The Company expects the healthcare industry to continue to change significantly in the future. Some of these changes, such as adverse changes in government funding of healthcare services, legislation or regulations governing the privacy of patient information, or changes in the delivery or pricing of or reimbursement for pharmaceuticals, medical devices, healthcare services or mandated benefits, may cause healthcare industry participants to reduce the amount of the Companys products and services they purchase or the price they are willing to pay for such products and services. Changes in the healthcare industrys or in any of the Companys suppliers pricing, reimbursement, selling, inventory, distribution or supply policies or practices, or changes in the Companys customer mix, could also significantly reduce the Companys revenue, increase the Companys costs or otherwise significantly affect its results of operations.
Generic pharmaceuticals. Healthcare and public policy trends indicate that the number of generic pharmaceuticals will increase over the next few years as a result of the expiration of certain pharmaceutical patents. A decrease in the availability or changes in pricing of or reimbursements for generic pharmaceuticals could adversely affect the Companys results of operations and financial condition.
Prescription drug pedigree tracking. There have been increasing efforts by various levels of government agencies, including state departments of health, state boards of pharmacy and comparable government agencies, to regulate the pharmaceutical distribution system in order to prevent the introduction of counterfeit, diverted, adulterated or mislabeled pharmaceuticals into the distribution system.

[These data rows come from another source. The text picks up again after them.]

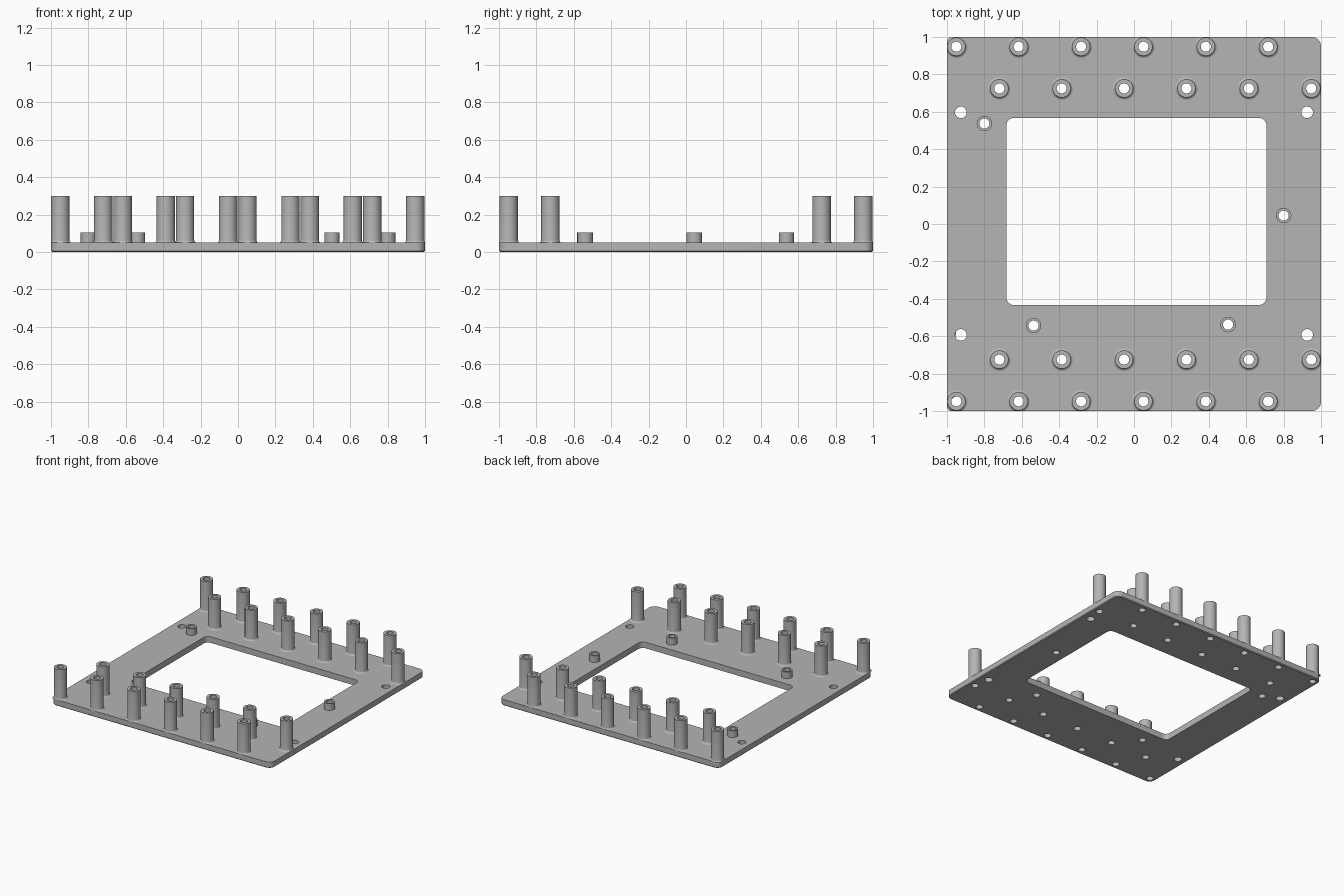
import bpy, bmesh, math
from math import cos, sin, pi, hypot

if "Cube" in bpy.data.objects:
    bpy.data.objects.remove(bpy.data.objects["Cube"], do_unlink=True)

T = 0.05          # plate thickness
CORNER = 0.05     # outer corner radius
BORE = 0.027      # post and boss bore radius
SEG = 32

grey = bpy.data.materials.new("plain_grey")
grey.use_nodes = True
COLOUR = (0.46, 0.46, 0.46, 1)
grey.diffuse_color = COLOUR
grey.node_tree.nodes["Principled BSDF"].inputs["Base Color"].default_value = COLOUR

# Layout of posts, bosses and screw holes
PITCH = 0.3335
posts = []
for y_sign in (1, -1):
    for i in range(6):
        posts.append((-0.95 + i * PITCH, 0.948 * y_sign))
        posts.append((-0.72 + i * PITCH, 0.725 * y_sign))
bosses = [(-0.80, 0.537), (0.80, 0.045), (-0.537, -0.543), (0.503, -0.538)]
screws = [(sx * 0.926, y) for sx in (1, -1) for y in (0.597, -0.593)]


def circle(x, y, r):
    return [(x + r * cos(2 * pi * i / SEG), y + r * sin(2 * pi * i / SEG)) for i in range(SEG)]


def rounded_rect(x0, x1, y0, y1, r, steps=8):
    pts = []
    centres = [(x1 - r, y1 - r), (x0 + r, y1 - r), (x0 + r, y0 + r), (x1 - r, y0 + r)]
    for k, (cx, cy) in enumerate(centres):
        for i in range(steps + 1):
            a = (k + i / steps) * pi / 2
            pts.append((cx + r * cos(a), cy + r * sin(a)))
    return pts


def finish(obj):
    obj.data.materials.clear()
    obj.data.materials.append(grey)
    bpy.ops.object.select_all(action="DESELECT")
    obj.select_set(True)
    bpy.context.view_layer.objects.active = obj
    bpy.ops.object.shade_smooth_by_angle(angle=math.radians(30))


def make_plate():
    # Outline, window and bores as one filled, extruded profile
    curve = bpy.data.curves.new("plate_profile", "CURVE")
    curve.dimensions = "2D"
    curve.fill_mode = "BOTH"
    curve.extrude = T / 2
    loops = [rounded_rect(-1, 1, -1, 1, CORNER),
             rounded_rect(-0.682, 0.708, -0.433, 0.567, 0.04)]
    loops += [circle(x, y, BORE) for x, y in posts + bosses]
    loops += [circle(x, y, 0.031) for x, y in screws]
    for pts in loops:
        spline = curve.splines.new("POLY")
        spline.points.add(len(pts) - 1)
        for p, (x, y) in zip(spline.points, pts):
            p.co = (x, y, 0, 1)
        spline.use_cyclic_u = True
    helper = bpy.data.objects.new("plate_profile", curve)
    bpy.context.collection.objects.link(helper)
    deps = bpy.context.evaluated_depsgraph_get()
    mesh = bpy.data.meshes.new_from_object(helper.evaluated_get(deps))
    bpy.data.objects.remove(helper, do_unlink=True)

    # Weld, rest on the floor and chamfer the lower outer edge
    bm = bmesh.new()
    bm.from_mesh(mesh)
    bmesh.ops.remove_doubles(bm, verts=bm.verts, dist=0.0001)
    bmesh.ops.translate(bm, verts=bm.verts, vec=(0, 0, T / 2))
    bmesh.ops.recalc_face_normals(bm, faces=bm.faces)

    def on_rim(v):
        inner = 1 - CORNER
        d = hypot(max(abs(v.co.x) - inner, 0), max(abs(v.co.y) - inner, 0))
        return v.co.z < 0.001 and d > 0.045

    rim = [e for e in bm.edges if all(on_rim(v) for v in e.verts)
           and any(abs(f.normal.z) < 0.5 for f in e.link_faces)]
    bmesh.ops.bevel(bm, geom=rim, offset=0.006, segments=1, affect="EDGES")
    bm.to_mesh(mesh)
    bm.free()
    plate = bpy.data.objects.new("base_plate", mesh)
    bpy.context.collection.objects.link(plate)
    finish(plate)


def make_tube(name, x, y, profile):
    # Turn a radius/height profile about the tube's own axis
    bm = bmesh.new()
    rings = []
    for r, z in profile:
        ring = []
        for px, py in circle(x, y, r):
            # keep the foot within the plate outline
            ring.append(bm.verts.new((max(-1, min(1, px)), max(-1, min(1, py)), z)))
        rings.append(ring)
    for a, b in zip(rings, rings[1:]):
        for i in range(SEG):
            j = (i + 1) % SEG
            bm.faces.new((a[i], b[i], b[j], a[j]))
    bmesh.ops.recalc_face_normals(bm, faces=bm.faces)
    # Point the rim upward
    if max(bm.faces, key=lambda f: f.calc_center_median().z).normal.z < 0:
        bmesh.ops.reverse_faces(bm, faces=bm.faces)
    mesh = bpy.data.meshes.new(name)
    bm.to_mesh(mesh)
    bm.free()
    obj = bpy.data.objects.new(name, mesh)
    bpy.context.collection.objects.link(obj)
    finish(obj)


make_plate()

# Tall posts with a filleted foot
R, F = 0.049, 0.013
foot = [(R + F * (1 - cos(a)), T + F * (1 - sin(a))) for a in (i * pi / 8 for i in range(5))]
post_profile = [(BORE, T), (BORE, 0.3), (R, 0.3)] + foot
for n, (x, y) in enumerate(posts):
    make_tube(f"post_{n + 1}", x, y, post_profile)

# Short bosses around the window
for n, (x, y) in enumerate(bosses):
    make_tube(f"boss_{n + 1}", x, y, [(BORE, T), (BORE, 0.105), (0.041, 0.105), (0.041, T)])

Several states have adopted or are considering adopting laws and regulations, including pedigree tracking requirements, that are intended to protect the integrity of the pharmaceutical supply chain. These laws and regulations could increase the overall regulatory burden and costs associated with the Companys pharmaceutical supply chain business, and could adversely affect the Companys results of operations and financial condition. See Item 1BusinessRegulatory Matters above for more information regarding prescription drug pedigree tracking.
Deficit Reduction Act of 2005. The DRA changed the federal upper payment limit for Medicaid reimbursement from 150% of the lowest published price for generic pharmaceuticals (which is usually the average wholesale price) to 250% of the AMP and requires manufacturers to publicly report AMP for branded and generic pharmaceuticals. Recently enacted legislation has delayed the implementation of these changes until October 1, 2009. The Company expects the use of an AMP benchmark to result in a reduction in the Medicaid reimbursement rates to its customers for certain generic pharmaceuticals, which may indirectly impact the prices that the Company can charge its customers for generic pharmaceuticals and cause corresponding declines in the Companys gross margin. There can be no assurance that the changes in the reimbursement formula and related reporting requirements and other provisions of the DRA will not have an adverse effect on the Companys business. See Item 1BusinessRegulatory Matters above for more information regarding the DRA.
Direct purchase policies. Some manufacturers have adopted policies attempting to limit the ability of wholesalers, including the Healthcare Supply Chain ServicesMedical segments businesses, to purchase products from anyone other than the manufacturer. If manufacturers are successful in implementing these policies in the future, the Companys results of operations could be adversely affected if the Company is unable to negotiate satisfactory fee-based or other compensation arrangements with these manufacturers to mitigate the lost gross margin opportunity. See Item 1BusinessSuppliers above for more information regarding direct purchase policies.